Geocoding for real estate is the process of turning an address into a set of latitude and longitude coordinates. This may seem insignificant at first, but it is important to consider the ramifications that an incorrect lat/long may have on your customers.
Let’s look at the basic example of a typical listing page that shows property details, nearby points of interest, local schools, and a summary of the neighborhood demographics. The flow for your customer may start with a neighborhood search that shows them multiple listings in the area based on some basic search criteria for beds, baths, list price, etc. The customer might then select a property, view the details about home, and then look into the comparable recent home sales in the area. If they like what they see, they will then check out the schools and demographics information to make sure that this is a place where they can raise their kids. In the end, you have provided them with all of the tools needed to determine that they are going to call an agent to talk about buying that home.
Now let’s imagine that the address for the property being reviewed doesn’t have the correct latitude and longitude associated to it… The first issue that comes up may be that the neighborhood search doesn’t actually show the correct listings because the boundary data doesn’t include that property. If the customer is able to make it to that property, the school attendance zones may not line up with the listing and their kids can’t actually go to the schools listed on your site. Furthermore, the demographics data is showing for the zip code just to the south and the crime rate and weather don’t look very appealing.
Geocoding all of the data used for this customer experience would ensure that the property really belongs in the neighborhood, has access to the highly rated schools nearby, and is in an area with the exact demographics that your customer is looking for. This type of accuracy not only makes for a better customer experience, but it is also an expectation from users of any application. It is important to understand that in places with new developments, low data density (e.g. rural areas), and multi-family homes, a geocoder may not be the perfect solution, but we will discuss below how the process works.
In order to deliver accurate data, there are a few steps that go into the process of turning an address into a location. Geocoders can have different levels of processes, but overall, there are three main steps that occur.
The first step is to take an address and normalize it. This is important because not all data is gathered the same way and consistency can depend on the source of the data.

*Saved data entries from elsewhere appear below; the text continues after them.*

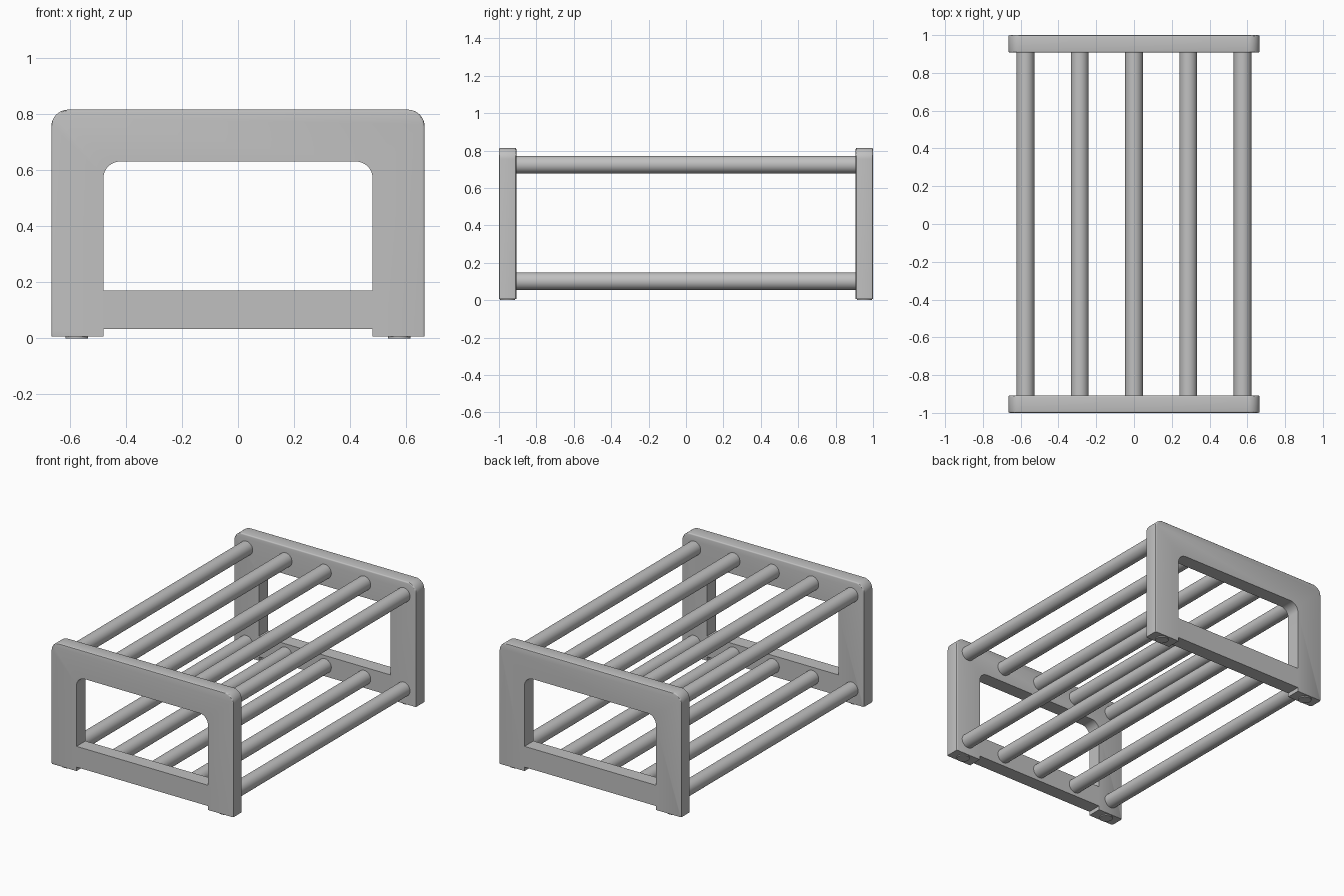
import bpy, bmesh
from math import pi, sin, cos, radians
from mathutils import Matrix

cube = bpy.data.objects.get("Cube")
if cube:
    bpy.data.objects.remove(cube)

GREY = (0.53, 0.53, 0.53, 1)
mat = bpy.data.materials.new("light_grey")
mat.use_nodes = True
mat.diffuse_color = GREY
mat.node_tree.nodes["Principled BSDF"].inputs["Base Color"].default_value = GREY

HALF_W, BASE, TOP = 0.665, 0.007, 0.815
DEPTH, RADIUS = 0.093, 0.06
OPEN_W, OPEN_LOW, OPEN_TOP, NOTCH = 0.48, 0.17, 0.63, 0.033
ROD_X = 0.575


def finish(bm, name):
    bmesh.ops.recalc_face_normals(bm, faces=bm.faces)
    mesh = bpy.data.meshes.new(name)
    bm.to_mesh(mesh)
    bm.free()
    mesh.materials.append(mat)
    obj = bpy.data.objects.new(name, mesh)
    bpy.context.collection.objects.link(obj)
    bpy.ops.object.select_all(action="DESELECT")
    obj.select_set(True)
    bpy.context.view_layer.objects.active = obj
    bpy.ops.object.shade_smooth_by_angle(angle=radians(30))
    return obj


def arch(half_w, low, top, steps=10):
    """Outline with square bottom corners and rounded top corners."""
    pts = [(half_w, low)]
    for side, start in ((1, 0), (-1, pi / 2)):
        for i in range(steps + 1):
            a = start + pi / 2 * i / steps
            pts.append((side * (half_w - RADIUS) + RADIUS * cos(a),
                        top - RADIUS + RADIUS * sin(a)))
    return pts + [(-half_w, low)]


def end_panel(name, y):
    bm = bmesh.new()
    notch = [(-OPEN_W, BASE), (-OPEN_W, NOTCH), (OPEN_W, NOTCH), (OPEN_W, BASE)]
    loops = []
    for pts in (arch(HALF_W, BASE, TOP) + notch, arch(OPEN_W, OPEN_LOW, OPEN_TOP)):
        vs = [bm.verts.new((x, y, z)) for x, z in pts]
        loops.append([bm.edges.new((vs[i - 1], vs[i])) for i in range(len(vs))])
    bmesh.ops.triangle_fill(bm, edges=loops[0] + loops[1], use_beauty=True)
    ext = bmesh.ops.extrude_face_region(bm, geom=bm.faces[:])
    bmesh.ops.translate(bm, vec=(0, DEPTH, 0),
                        verts=[g for g in ext["geom"] if isinstance(g, bmesh.types.BMVert)])
    bmesh.ops.recalc_face_normals(bm, faces=bm.faces)
    bmesh.ops.dissolve_limit(bm, angle_limit=0.01, verts=bm.verts, edges=bm.edges)

    # Softened outer rim
    def on_rim(v):
        return abs(v.co.x) > OPEN_W + 0.01 or v.co.z > OPEN_TOP + 0.01
    rim = [e for e in bm.edges
           if all(on_rim(v) for v in e.verts)
           and abs(e.verts[0].co.y - e.verts[1].co.y) < 1e-4
           and e.calc_face_angle(0) > 1]
    bmesh.ops.bevel(bm, geom=rim, offset=0.008, segments=3, profile=0.5, affect="EDGES")
    finish(bm, name)


def cylinder(name, loc, radius, length, axis, sides=32):
    bm = bmesh.new()
    rot = Matrix.Rotation(pi / 2, 4, "X") if axis == "Y" else Matrix()
    bmesh.ops.create_cone(bm, cap_ends=True, segments=sides, radius1=radius, radius2=radius,
                          depth=length, matrix=Matrix.Translation(loc) @ rot)
    finish(bm, name)


# End panels
end_panel("front_panel", -1)
end_panel("back_panel", 1 - DEPTH)

# Two rows of rods joining the panels
for row, z in (("lower", 0.102), ("upper", 0.725)):
    for i in range(5):
        cylinder(f"{row}_rod_{i + 1}", (ROD_X * (i - 2) / 2, 0, z), 0.047, 1.83, "Y")

# Foot pads
for end, y in (("front", -1 + DEPTH / 2), ("back", 1 - DEPTH / 2)):
    for side, x in (("right", -ROD_X), ("left", ROD_X)):
        cylinder(f"{end}_{side}_foot_pad", (x, y, BASE / 2 + 0.001), 0.04, BASE + 0.002, "Z")
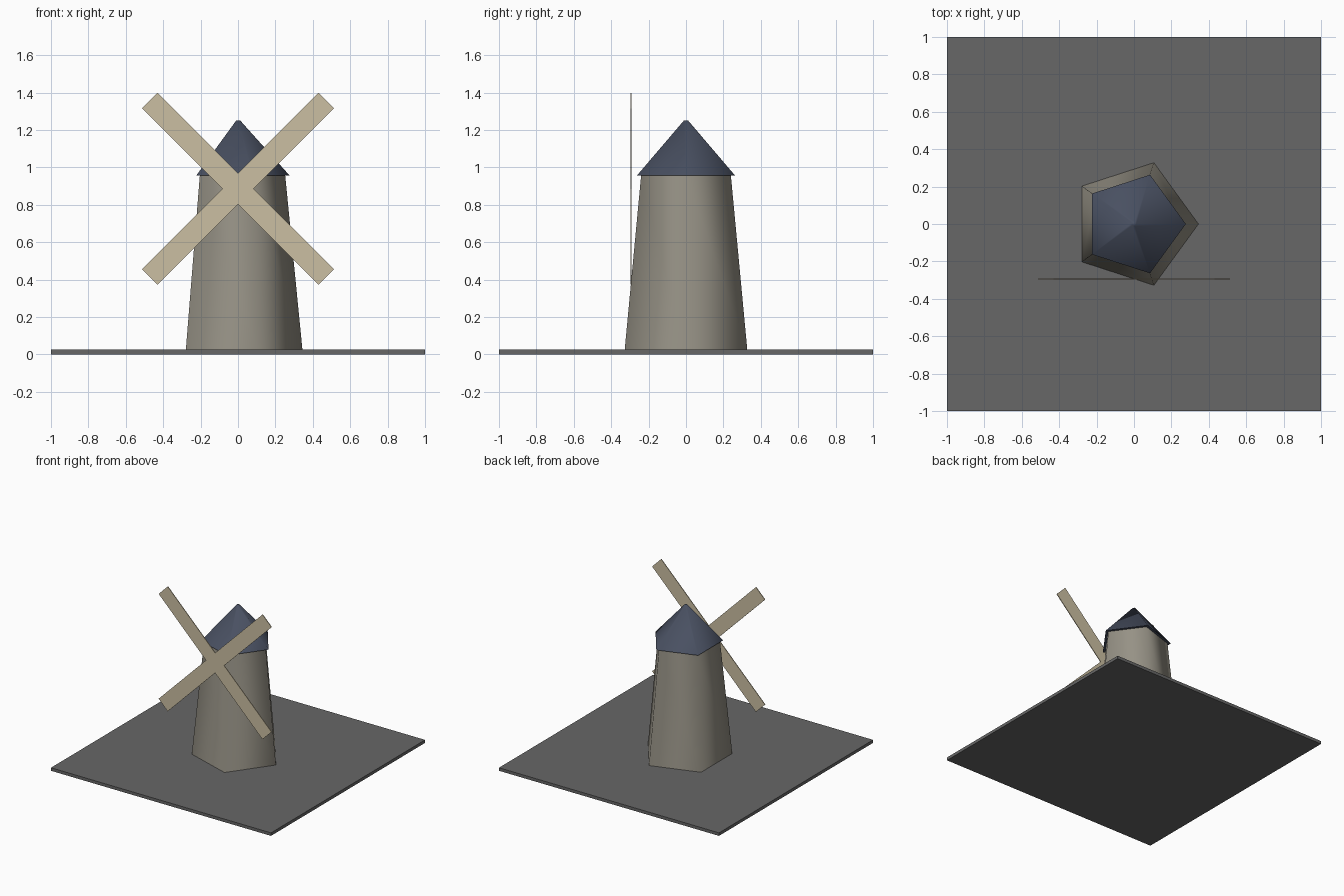
import bpy, bmesh
from math import radians, cos, sin, pi

if "Cube" in bpy.data.objects:
    bpy.data.objects.remove(bpy.data.objects["Cube"], do_unlink=True)


def material(name, rgb):
    m = bpy.data.materials.new(name)
    m.use_nodes = True
    m.diffuse_color = (*rgb, 1)
    m.node_tree.nodes["Principled BSDF"].inputs["Base Color"].default_value = (*rgb, 1)
    return m


stone = material("warm grey stone", (0.31, 0.29, 0.24))
slate = material("blue slate", (0.066, 0.080, 0.120))
wood = material("pale wood", (0.60, 0.52, 0.36))
ground = material("dark grey ground", (0.135, 0.135, 0.135))


def five_sided(name, r_low, r_high, z_low, z_high, mat):
    """Tapered pentagonal drum with a corner on +x and softly shaded sides."""
    bpy.ops.mesh.primitive_cone_add(vertices=5, radius1=r_low, radius2=r_high,
                                    depth=z_high - z_low,
                                    location=(0, 0, (z_low + z_high) / 2))
    ob = bpy.context.object
    ob.name = name
    # turn the mesh so that one corner points along +x
    corner = max((v.co for v in ob.data.vertices), key=lambda c: c.xy.length)
    turn = -corner.xy.angle_signed((1, 0))
    for v in ob.data.vertices:
        x, y = v.co.xy
        a = pi / 2
        v.co.xy = (x * cos(a) + y * sin(a), y * cos(a) - x * sin(a))
    ob.data.materials.append(mat)
    bpy.ops.object.shade_smooth_by_angle(angle=radians(80))
    return ob


# Ground slab
bpy.ops.mesh.primitive_cube_add(size=1, location=(0, 0, 0.0125))
slab = bpy.context.object
slab.name = "ground_slab"
slab.scale = (2, 2, 0.025)
slab.data.materials.append(ground)

# Tower and roof
five_sided("tower", 0.345, 0.252, 0.02, 0.96, stone)
five_sided("roof", 0.277, 0.012, 0.955, 1.25, slate)

# Sails: one cross-shaped outline, made thin and turned onto the diagonals
reach, half, thick = 0.667, 0.058, 0.006
bm = bmesh.new()
outline = []
for i in range(4):
    c, s = round(cos(i * pi / 2)), round(sin(i * pi / 2))
    for x, z in ((reach, -half), (reach, half), (half, half)):
        outline.append(bm.verts.new((x * c - z * s, -thick / 2, x * s + z * c)))
face = bm.faces.new(outline)
extruded = bmesh.ops.extrude_face_region(bm, geom=[face])["geom"]
bmesh.ops.translate(bm, vec=(0, thick, 0),
                    verts=[g for g in extruded if isinstance(g, bmesh.types.BMVert)])
bmesh.ops.recalc_face_normals(bm, faces=bm.faces)
mesh = bpy.data.meshes.new("sails")
bm.to_mesh(mesh)
bm.free()
mesh.materials.append(wood)
sails = bpy.data.objects.new("sails", mesh)
sails.location = (0, -0.295, 0.885)
sails.rotation_euler.y = radians(45)
bpy.context.collection.objects.link(sails)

For example, entering “123 Main Street New York 10009” as a single string needs to be broken up into the street address, city, and zip code in order to maintain consistency when locating the address. The image below shows how a standard address would be broken down into individual parts in order to maintain a consistent data set for geocoding.
Once a potential address has been identified, a number of potential matching addresses can be identified and ranked in order of likelihood to be a match. This is done using an algorithm that includes finding the Levenshtein distance, which basically determines the number of “steps” the information is from the potential options available for a match. The fewer number of “steps” that needed for a match, the more likely it is that the address entered is the address at the correct location. In the example below, the closest match would be between “rcik” and “rick” because the only step needed to get from one to the other is to switch the “ci” to “ic.”

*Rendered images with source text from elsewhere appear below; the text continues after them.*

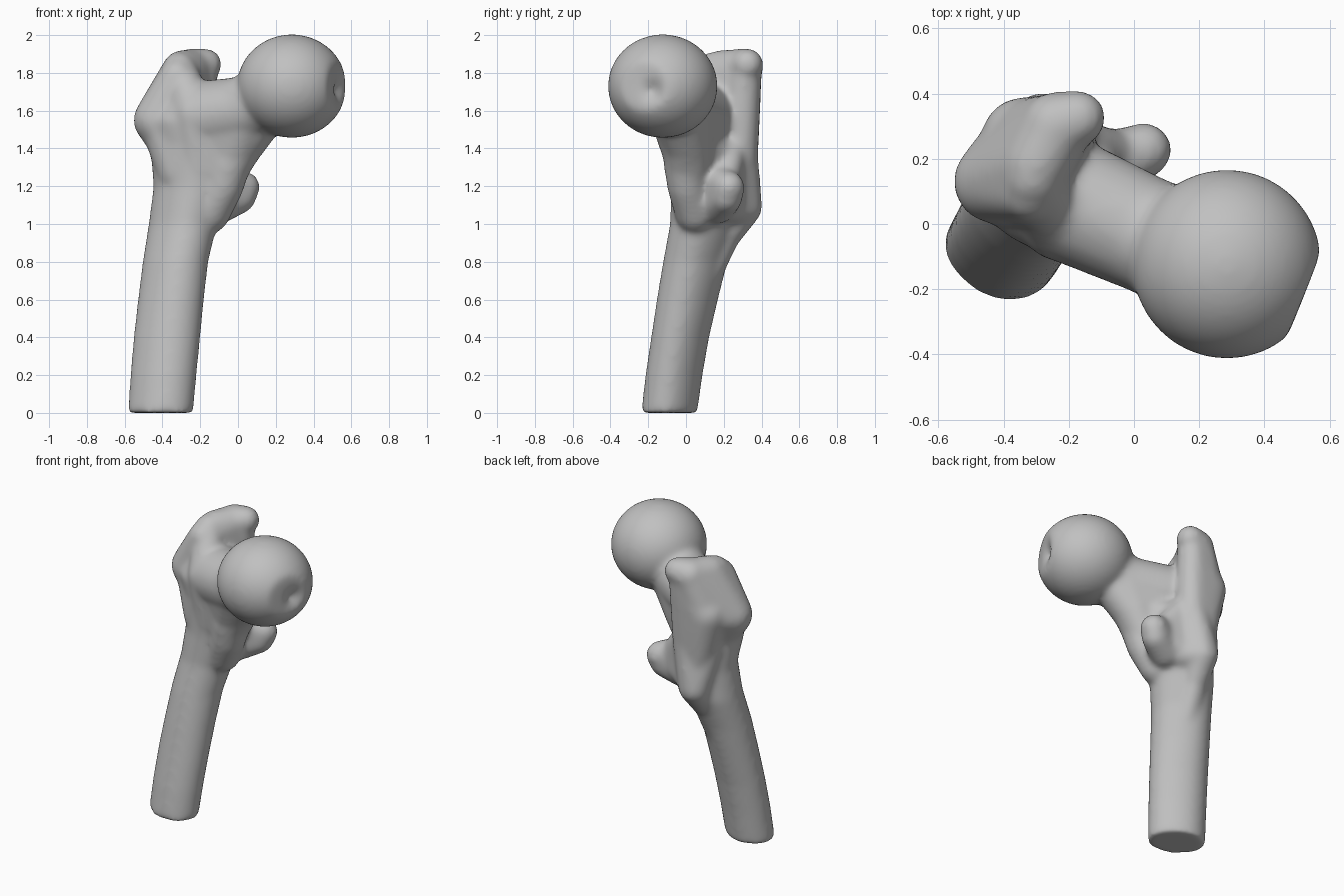
import bpy, bmesh, math
from mathutils import Vector, Matrix

cube = bpy.data.objects.get("Cube")
if cube:
    bpy.data.objects.remove(cube, do_unlink=True)

bone = bpy.data.materials.new("bone_grey")
bone.use_nodes = True
grey = (0.53, 0.53, 0.53, 1)
bone.diffuse_color = grey
bone.node_tree.nodes["Principled BSDF"].inputs["Base Color"].default_value = grey

bm = bmesh.new()


def add(part):
    """Copy a closed part into the whole bone."""
    bmesh.ops.recalc_face_normals(part, faces=part.faces[:])
    copies = {v: bm.verts.new(v.co) for v in part.verts if v.link_faces}
    for f in part.faces:
        bm.faces.new([copies[v] for v in f.verts])
    part.free()


def blob(*balls):
    """Convex lump wrapped around balls given as x, y, z, radius."""
    part = bmesh.new()
    for x, y, z, r in balls:
        bmesh.ops.create_icosphere(part, subdivisions=3, radius=r,
                                   matrix=Matrix.Translation((x, y, z)))
    bmesh.ops.delete(part, geom=part.edges[:], context="EDGES_FACES")
    bmesh.ops.convex_hull(part, input=part.verts[:])
    add(part)


def chain(*balls):
    for a, b in zip(balls, balls[1:]):
        blob(a, b)


def loft(sections, n=40, power=1.08, skew=0.17):
    """Slightly skewed tube through level sections given as z, x0, x1, y0, y1."""
    part = bmesh.new()
    rings = []
    for z, x0, x1, y0, y1 in sections:
        ring = []
        for i in range(n):
            t = math.tau * i / n
            c, s = math.cos(t), math.sin(t - skew)
            px = math.copysign(abs(c) ** power, c)
            py = math.copysign(abs(s) ** power, s)
            ring.append(part.verts.new(((x0 + x1 + (x1 - x0) * px) / 2,
                                        (y0 + y1 + (y1 - y0) * py) / 2, z)))
        rings.append(ring)
    for a, b in zip(rings, rings[1:]):
        for i in range(n):
            j = (i + 1) % n
            part.faces.new((a[i], a[j], b[j], b[i]))
    part.faces.new(rings[0][::-1])
    part.faces.new(rings[-1])
    add(part)


# Shaft, leaning and widening upwards
loft([(0, -.583, -.237, -.238, .06), (.2, -.57, -.219, -.215, .088),
      (.4, -.553, -.199, -.185, .123), (.6, -.53, -.18, -.155, .17),
      (.8, -.505, -.157, -.122, .22), (1, -.473, -.11, -.085, .29),
      (1.2, -.447, -.05, -.08, .31), (1.4, -.465, .02, -.09, .29),
      (1.55, -.48, -.05, -.09, .22), (1.65, -.4, -.1, -.06, .18)])

# Head, slightly flattened in height and trimmed at the pit and neck ends
centre = Vector((0.285, -0.123, 1.73))
pit = Vector((0.55, -0.18, 1.71))
trims = ((Vector((0.92, -0.38, 0)).normalized(), 0.256),
         (Vector((-0.76, 0.32, -0.5)).normalized(), 0.238))
head = bmesh.new()
bmesh.ops.create_icosphere(head, subdivisions=5, radius=0.29)
bmesh.ops.scale(head, vec=(1, 1, 0.945), verts=head.verts)
for v in head.verts:
    for normal, limit in trims:
        v.co -= normal * max(0, v.co.dot(normal) - limit)
    v.co += centre
    v.co.x -= 0.045 * math.exp(-((v.co - pit).length / 0.045) ** 2)
add(head)

# Neck, the buttress beneath it and the slope to the front of the shaft
chain((-.17, .06, 1.57, .19), (.02, -.025, 1.6, .18), (.2, -.1, 1.68, .18))
chain((-.15, .05, 1.06, .11), (-.08, .01, 1.2, .11), (-.05, 0, 1.32, .12),
      (.005, .005, 1.42, .13), (.11, -.04, 1.575, .14))
blob((-.4, .12, 1.52, .115), (-.17, .06, 1.57, .175), (-.06, .01, 1.3, .12),
     (-.3, .08, 1.28, .13))
blob((-.17, .06, 1.55, .17), (0, .01, 1.42, .13), (.05, -.03, 1.6, .17),
     (-.06, .02, 1.3, .12))

# Greater trochanter with its hook and front ridge
blob((-.425, .13, 1.55, .13), (-.32, .13, 1.42, .14), (-.33, .26, 1.58, .125),
     (-.32, .1, 1.78, .095), (-.30, .18, 1.82, .1), (-.24, .295, 1.82, .109))
chain((-.24, .3, 1.825, .107), (-.17, .325, 1.845, .085))
chain((-.31, .14, 1.82, .09), (-.23, 0, 1.58, .115), (-.2, .01, 1.3, .1))

# Broad rear slope tapering to a bump, then fading into the shaft
blob((-.2, .31, 1.79, .09), (-.34, .26, 1.58, .13), (-.22, .28, 1.35, .1),
     (-.28, .28, 1.2, .09))
blob((-.22, .28, 1.4, .1), (-.33, .23, 1.35, .1), (-.28, .305, 1.09, .1),
     (-.2, .22, 1.1, .1))
chain((-.28, .305, 1.09, .1), (-.3, .21, .93, .075), (-.32, .09, .68, .075))

# Lesser trochanter and the web joining it to the rear slope
blob((.032, .227, 1.195, .085), (.01, .215, 1.14, .085), (-.1, .17, 1.1, .1),
     (-.12, .16, 1.23, .1))
blob((-.01, .2, 1.18, .07), (-.22, .24, 1.1, .09), (-.2, .25, 1.42, .08))

mesh = bpy.data.meshes.new("thigh_bone")
bm.to_mesh(mesh)
bm.free()
obj = bpy.data.objects.new("thigh_bone", mesh)
bpy.context.collection.objects.link(obj)
mesh.materials.append(bone)

# Fuse the parts into one skin and soften the joins
fuse = obj.modifiers.new("fuse", "REMESH")
fuse.mode = "VOXEL"
fuse.voxel_size = 0.014
fuse.use_smooth_shade = True
soften = obj.modifiers.new("soften", "SMOOTH")
soften.factor = 0.5
soften.iterations = 22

The final step varies depending on which geocoder you use, but most use pieces of a road with ranges of addresses to interpolate how far down the street the address may be. The geocoder will continue to narrow down the potential matches until it lands on the correct latitude and longitude. It is possible that some addresses can only be geocoded to a zip code or neighborhood level because of a lack of data for matching, but the more accurate results are obtained by looking at each property on a street and using the address to determine where that property belongs on a street segment (seen in the example below).
Now that you know the basics about geocoding and why it is important in your customer experience, you can implement some great functionality to showcase it. For example, you could find all of the best restaurants within a radius of a given point, sort airports by the travel distance from a location, or find all of the shopping in Cleveland.
If you’re interested to see how Onboard Informatics can help you get the data you need to power your products, check out our developer platform here. From our documentation, you can use the interactive docs to make the exact calls mentioned above and get real time data from our APIs to get started!